Xìngyùn is known for its precious metal mines. Besides the gold and silver used as interstellar specie, the Company exports rhodium, platinum, palladium, osmium, rhenium, ruthenium, and tellurium.
Xìngyùn is not just mining. The Company found that it was cheaper to manufacture some things on site, so the planet also has the wherewithal to (mostly) maintain the mines. Hydroponic modules surround Black Port, and Crater City hosts a factory that builds the heavy equipment for the mines and the lighter stuff to maintain the hydroponic modules.
Xìngyùn would love to be able to draw solar power, but the weather prevents that. Instead, power is provided by nuclear reactors imported from Moultrie. (Incidentally, these are the same reactors used in Moultrie-built starships.)
A service economy exists, but is not strong enough to assert itself against the company. Independent business-men and -women organize in social clubs (Tongs) that are sometimes (deliberately) confused with criminal Triads by the police.
Officially, Xìngyùn operates on Company scrip. Gold and silver are (again, officially) restricted to use as export currency. In reality, there’s too much silver to export, so the excess finds its way into the hands of the public.
Humans weren’t built to live on Xìngyùn. The red sunlight and long days don’t agree with bodies meant to live under white light and 24-hour days, and Xìngyùnese commonly fight light-related disorders. This commonly manifests as depression, with the usual symptoms: insomnia, anxiety, irritability, decreased appetite, weight gain or loss, social withdrawal, and decreased sex drive.
Everyone on Xìngyùn suffers from the Red Light Blues at some point in their lives.
Not surprisingly, Xìngyùn’s crime is related to the psychological issues produced by living on Xìngyùn. In Crater City, this manifests as public drunkenness, mutual assault, gambling, and prostitution. In Black Port, it’s public drunkenness and domestic assault.
Murder is not unheard of, especially if kitchen knives, picks, or shovels are close at hand.
Organized crime on Xìngyùn is fairly well developed: not only do the Triads run gambling dens and whorehouses, but they embezzle factory time from the Company, providing goods for Xìngyùn’s under-served domestic markets. The Triads would love to smuggle goods from off-world, but find it hard to compete with legitimate stacks of gold.
Local Flora and Fauna
Xìngyùn’s life is made of the same molecules as Earth’s, but the amino acids and sugars are of the opposite chirality.
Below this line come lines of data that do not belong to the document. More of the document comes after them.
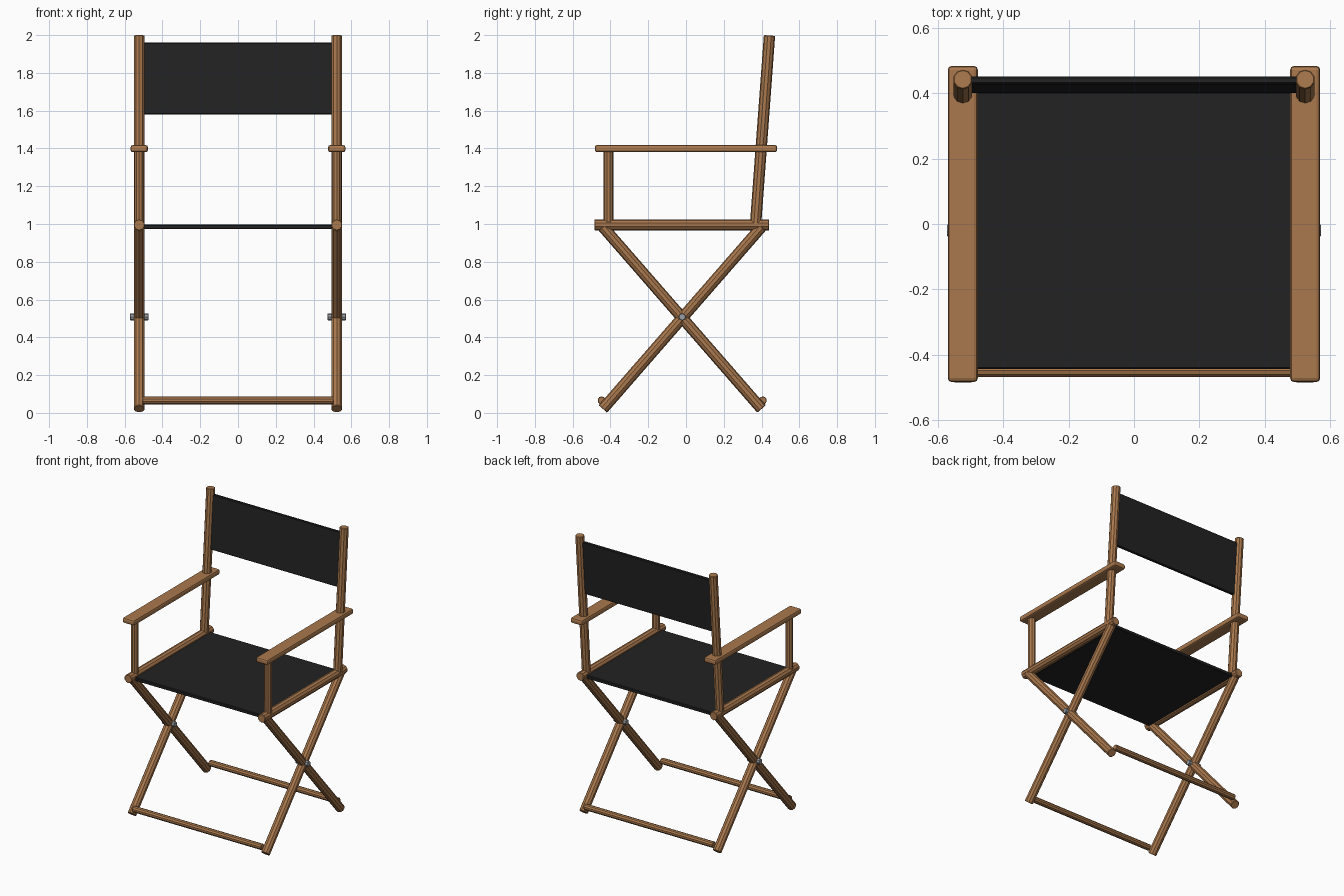
import bpy
from mathutils import Vector

cube = bpy.data.objects.get("Cube")
if cube:
    bpy.data.objects.remove(cube, do_unlink=True)


def material(name, color, rough):
    m = bpy.data.materials.new(name)
    m.use_nodes = True
    m.diffuse_color = color
    bsdf = m.node_tree.nodes["Principled BSDF"]
    bsdf.inputs["Base Color"].default_value = color
    bsdf.inputs["Roughness"].default_value = rough
    return m


WOOD = material("wood", (0.40, 0.19, 0.075, 1), 0.6)
FABRIC = material("black_fabric", (0.016, 0.016, 0.016, 1), 0.9)
METAL = material("grey_metal", (0.32, 0.34, 0.36, 1), 0.4)


def finish(ob, name, mat, bevel, segments=1):
    ob.name = name
    ob.data.materials.append(mat)
    if bevel:
        mod = ob.modifiers.new("soft_edges", "BEVEL")
        mod.width = bevel
        mod.segments = segments
        mod.limit_method = "ANGLE"
        mod.angle_limit = 1.0
    return ob


def rod(name, start, end, radius, mat=WOOD, sides=10, bevel=0.003):
    """Faceted round bar between two points."""
    a, b = Vector(start), Vector(end)
    bpy.ops.mesh.primitive_cylinder_add(vertices=sides, radius=radius,
                                        depth=(b - a).length, location=(a + b) / 2)
    ob = bpy.context.object
    ob.rotation_euler = (b - a).to_track_quat("Z", "Y").to_euler()
    return finish(ob, name, mat, bevel)


def slab(name, center, size, mat, bevel, segments, tilt=0):
    """Rounded flat board or panel."""
    bpy.ops.mesh.primitive_cube_add(size=1, location=center)
    ob = bpy.context.object
    ob.scale = size
    bpy.ops.object.transform_apply(location=False, rotation=False, scale=True)
    ob.rotation_euler.x = tilt
    return finish(ob, name, mat, bevel, segments)


# Side frames
X = 0.523
R = 0.03
for side, s in (("left", 1), ("right", -1)):
    x = s * X
    rod(side + "_seat_rail", (x, -0.484, 0.995), (x, 0.44, 0.995), R)
    rod(side + "_back_post", (x, 0.368, 0.995), (x, 0.442, 1.998), R)
    rod(side + "_arm_post", (x, -0.41, 0.995), (x, -0.41, 1.39), 0.026)
    slab(side + "_armrest", (x, 0, 1.399), (0.092, 0.966, 0.038), WOOD, 0.012, 2)
    rod(side + "_leg_to_back", (x, -0.44, 0.985), (x, 0.4, 0.021), R)
    rod(side + "_leg_to_front", (x, 0.4, 0.985), (x, -0.44, 0.021), R)
    rod(side + "_pivot_bolt", (x - 0.048, -0.02, 0.508), (x + 0.048, -0.02, 0.508),
        0.019, METAL, 8, 0.002)

# Stretchers between the feet
for name, y in (("front", -0.447), ("back", 0.407)):
    rod(name + "_stretcher", (-0.505, y, 0.066), (0.505, y, 0.066), 0.021)

# Canvas seat and backrest
slab("seat_canvas", (0, -0.02, 0.985), (1.0, 0.846, 0.024), FABRIC, 0.004, 1)
slab("back_canvas", (0, 0.4255, 1.77), (1.0, 0.022, 0.38), FABRIC, 0.004, 1, tilt=-0.0737)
That is, the molecules are arranged in a mirrored fashion from Earth’s, and are therefore unusable by Earth biology (and vice versa). Were the local amino acids the same chirality, 95% of them would be the same as Earth’s.
Xìngyùn’s flora are wide and varied, but are distinguished by two features. The first is Black Chlorophyll: it’s not really chlorophyll, but it serves the same purpose with a different color to capture the red-and-infrared sunlight.
The second is the ability to survive a flare. Burning a native plant down will usually not kill it; most will regrow from their roots. Those that don’t will generally grow large between flares and spread their seeds during a flare.
Xìngyùn’s fauna is similarly adapted to their environment. The larger animals are shelled, or burrowing, or both. Exoskeleton-wearing insect-like creatures are ubiquitous, and vexatious to humans. For example, the local versions of mosquitos drink human blood, even though it will eventually kill through malnutrition. Humans are still tasty to the bug.
On the bright side, Xìngyùnese are essentially immune to the local microscopic creatures. Again, they’re not smart enough to avoid humans, but starve trying to infect them.